> **PROBLEM TO SOLVE**: Output the records precisely as they stand. Pictures are to be skipped.

> **DATA SUPPLIED**:
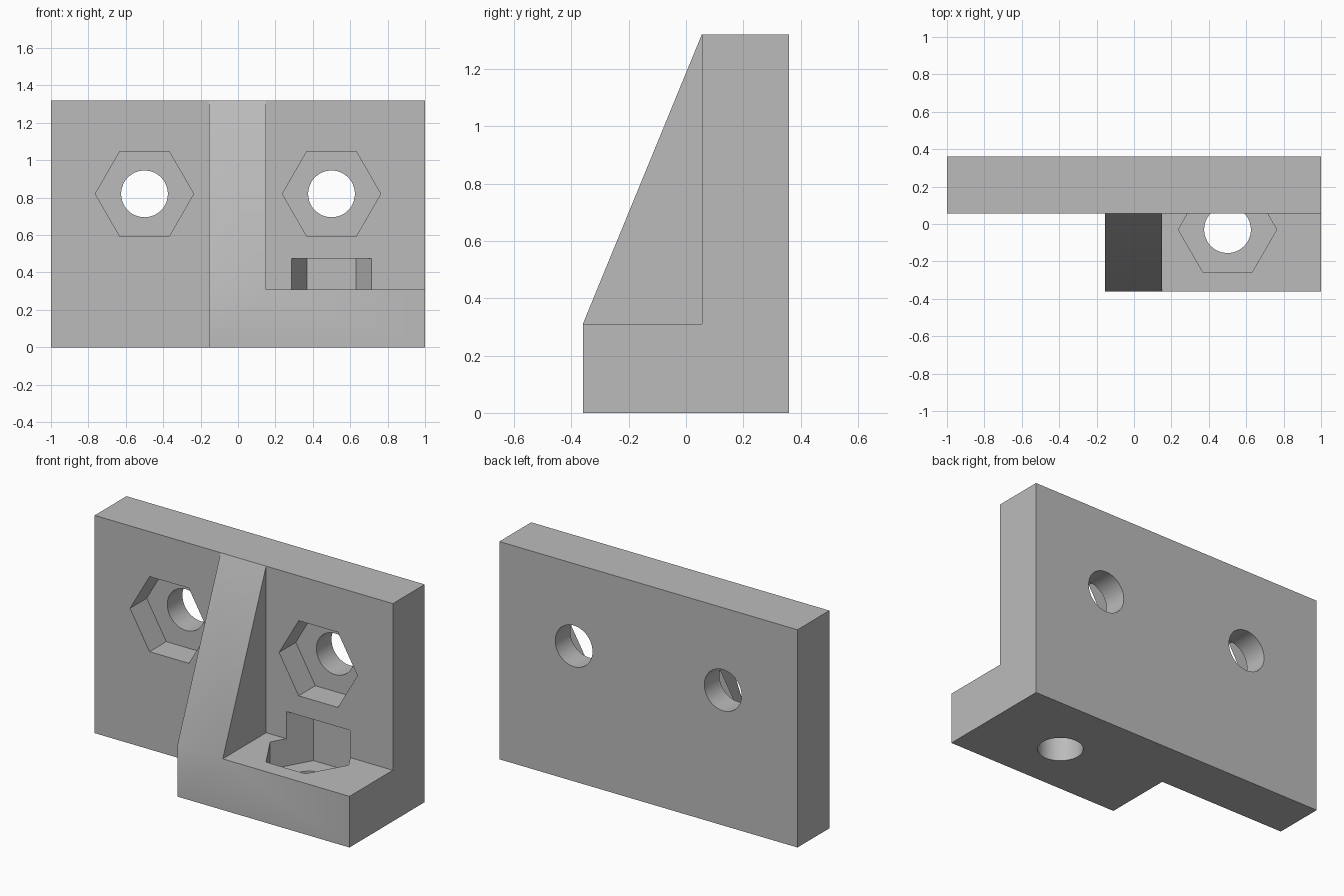
import bpy, bmesh, math
from mathutils import Matrix

cube = bpy.data.objects.get("Cube")
if cube:
    bpy.data.objects.remove(cube, do_unlink=True)

grey = bpy.data.materials.new("plain_grey")
grey.use_nodes = True
GREY = (0.5, 0.5, 0.5, 1)
grey.diffuse_color = GREY
grey.node_tree.nodes["Principled BSDF"].inputs["Base Color"].default_value = GREY

LEFT, RIGHT = -0.155, 1.0      # foot extents in x
RIB = 0.15                     # inner side of the rib
FRONT, FACE, BACK = -0.36, 0.055, 0.36
FOOT, TOP = 0.31, 1.32
DEPTH = 0.16                   # nut pocket depth
HOLE, NUT = 0.125, 0.263


def finish(name, bm):
    bmesh.ops.recalc_face_normals(bm, faces=bm.faces)
    mesh = bpy.data.meshes.new(name)
    bm.to_mesh(mesh)
    bm.free()
    mesh.materials.append(grey)
    obj = bpy.data.objects.new(name, mesh)
    bpy.context.collection.objects.link(obj)
    return obj


def extrude_yz(name, profile, x0, x1):
    """Extrude a side profile of (y, z) points along x."""
    bm = bmesh.new()
    face = bm.faces.new([bm.verts.new((x0, y, z)) for y, z in profile])
    moved = bmesh.ops.extrude_face_region(bm, geom=[face])["geom"]
    verts = [v for v in moved if isinstance(v, bmesh.types.BMVert)]
    bmesh.ops.translate(bm, verts=verts, vec=(x1 - x0, 0, 0))
    return finish(name, bm)


def prism(name, sides, radius, length, centre, facing_front):
    """Round or hexagonal cutter along y or z, with a corner towards x."""
    turn = Matrix.Rotation(math.pi / 2, 4, "X") if facing_front else Matrix()
    spin = Matrix.Rotation(math.pi / 2 if sides == 6 else 0, 4, "Z")
    bm = bmesh.new()
    bmesh.ops.create_cone(bm, cap_ends=True, segments=sides, radius1=radius,
                          radius2=radius, depth=length)
    # Align the first corner with the x axis
    corner = max(bm.verts, key=lambda v: v.co.x).co
    spin = Matrix.Rotation(-math.atan2(corner.y, corner.x), 4, "Z")
    bmesh.ops.transform(bm, verts=bm.verts,
                        matrix=Matrix.Translation(centre) @ turn @ spin)
    obj = finish(name, bm)
    obj.hide_render = True
    return obj


def combine(target, other, operation):
    mod = target.modifiers.new(operation.lower(), "BOOLEAN")
    mod.operation, mod.solver, mod.object = operation, "EXACT", other
    bpy.context.view_layer.objects.active = target
    bpy.ops.object.modifier_apply(modifier=mod.name)
    bpy.data.objects.remove(other, do_unlink=True)


# Back plate, foot and sloping rib joined into one bracket
bracket = extrude_yz("bracket", [(FACE, 0), (BACK, 0), (BACK, TOP), (FACE, TOP)], -1, 1)
foot = extrude_yz("foot", [(FRONT, 0), (FACE, 0), (FACE, FOOT), (FRONT, FOOT)], LEFT, RIGHT)
rib = extrude_yz("rib", [(FRONT, 0), (FACE, 0), (FACE, TOP), (FRONT, FOOT)], LEFT, RIB)
combine(foot, rib, "UNION")
combine(bracket, foot, "UNION")

# Bolt holes and nut pockets in the back plate
for x in (-0.5, 0.5):
    combine(bracket, prism("bolt_hole", 48, HOLE, 2, (x, 0.6, 0.82), True), "DIFFERENCE")
    combine(bracket, prism("nut_pocket", 6, NUT, 2 * DEPTH, (x, FACE, 0.82), True), "DIFFERENCE")

# Bolt hole and nut pocket in the foot, the pocket also biting into the plate
combine(bracket, prism("foot_hole", 48, HOLE, 0.6, (0.5, -0.03, 0), False), "DIFFERENCE")
combine(bracket, prism("foot_pocket", 6, NUT, 0.33, (0.5, -0.03, FOOT), False), "DIFFERENCE")

# Smooth bores, sharp edges elsewhere
bpy.ops.object.select_all(action="DESELECT")
bracket.select_set(True)
bpy.context.view_layer.objects.active = bracket
bpy.ops.object.shade_smooth_by_angle(angle=math.radians(25))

> **ANSWER BOX**:
import bpy, bmesh, math
from mathutils import Matrix

cube = bpy.data.objects.get("Cube")
if cube:
    bpy.data.objects.remove(cube, do_unlink=True)

grey = bpy.data.materials.new("plain_grey")
grey.use_nodes = True
GREY = (0.5, 0.5, 0.5, 1)
grey.diffuse_color = GREY
grey.node_tree.nodes["Principled BSDF"].inputs["Base Color"].default_value = GREY

LEFT, RIGHT = -0.155, 1.0      # foot extents in x
RIB = 0.15                     # inner side of the rib
FRONT, FACE, BACK = -0.36, 0.055, 0.36
FOOT, TOP = 0.31, 1.32
DEPTH = 0.16                   # nut pocket depth
HOLE, NUT = 0.125, 0.263


def finish(name, bm):
    bmesh.ops.recalc_face_normals(bm, faces=bm.faces)
    mesh = bpy.data.meshes.new(name)
    bm.to_mesh(mesh)
    bm.free()
    mesh.materials.append(grey)
    obj = bpy.data.objects.new(name, mesh)
    bpy.context.collection.objects.link(obj)
    return obj


def extrude_yz(name, profile, x0, x1):
    """Extrude a side profile of (y, z) points along x."""
    bm = bmesh.new()
    face = bm.faces.new([bm.verts.new((x0, y, z)) for y, z in profile])
    moved = bmesh.ops.extrude_face_region(bm, geom=[face])["geom"]
    verts = [v for v in moved if isinstance(v, bmesh.types.BMVert)]
    bmesh.ops.translate(bm, verts=verts, vec=(x1 - x0, 0, 0))
    return finish(name, bm)


def prism(name, sides, radius, length, centre, facing_front):
    """Round or hexagonal cutter along y or z, with a corner towards x."""
    turn = Matrix.Rotation(math.pi / 2, 4, "X") if facing_front else Matrix()
    spin = Matrix.Rotation(math.pi / 2 if sides == 6 else 0, 4, "Z")
    bm = bmesh.new()
    bmesh.ops.create_cone(bm, cap_ends=True, segments=sides, radius1=radius,
                          radius2=radius, depth=length)
    # Align the first corner with the x axis
    corner = max(bm.verts, key=lambda v: v.co.x).co
    spin = Matrix.Rotation(-math.atan2(corner.y, corner.x), 4, "Z")
    bmesh.ops.transform(bm, verts=bm.verts,
                        matrix=Matrix.Translation(centre) @ turn @ spin)
    obj = finish(name, bm)
    obj.hide_render = True
    return obj


def combine(target, other, operation):
    mod = target.modifiers.new(operation.lower(), "BOOLEAN")
    mod.operation, mod.solver, mod.object = operation, "EXACT", other
    bpy.context.view_layer.objects.active = target
    bpy.ops.object.modifier_apply(modifier=mod.name)
    bpy.data.objects.remove(other, do_unlink=True)


# Back plate, foot and sloping rib joined into one bracket
bracket = extrude_yz("bracket", [(FACE, 0), (BACK, 0), (BACK, TOP), (FACE, TOP)], -1, 1)
foot = extrude_yz("foot", [(FRONT, 0), (FACE, 0), (FACE, FOOT), (FRONT, FOOT)], LEFT, RIGHT)
rib = extrude_yz("rib", [(FRONT, 0), (FACE, 0), (FACE, TOP), (FRONT, FOOT)], LEFT, RIB)
combine(foot, rib, "UNION")
combine(bracket, foot, "UNION")

# Bolt holes and nut pockets in the back plate
for x in (-0.5, 0.5):
    combine(bracket, prism("bolt_hole", 48, HOLE, 2, (x, 0.6, 0.82), True), "DIFFERENCE")
    combine(bracket, prism("nut_pocket", 6, NUT, 2 * DEPTH, (x, FACE, 0.82), True), "DIFFERENCE")

# Bolt hole and nut pocket in the foot, the pocket also biting into the plate
combine(bracket, prism("foot_hole", 48, HOLE, 0.6, (0.5, -0.03, 0), False), "DIFFERENCE")
combine(bracket, prism("foot_pocket", 6, NUT, 0.33, (0.5, -0.03, FOOT), False), "DIFFERENCE")

# Smooth bores, sharp edges elsewhere
bpy.ops.object.select_all(action="DESELECT")
bracket.select_set(True)
bpy.context.view_layer.objects.active = bracket
bpy.ops.object.shade_smooth_by_angle(angle=math.radians(25))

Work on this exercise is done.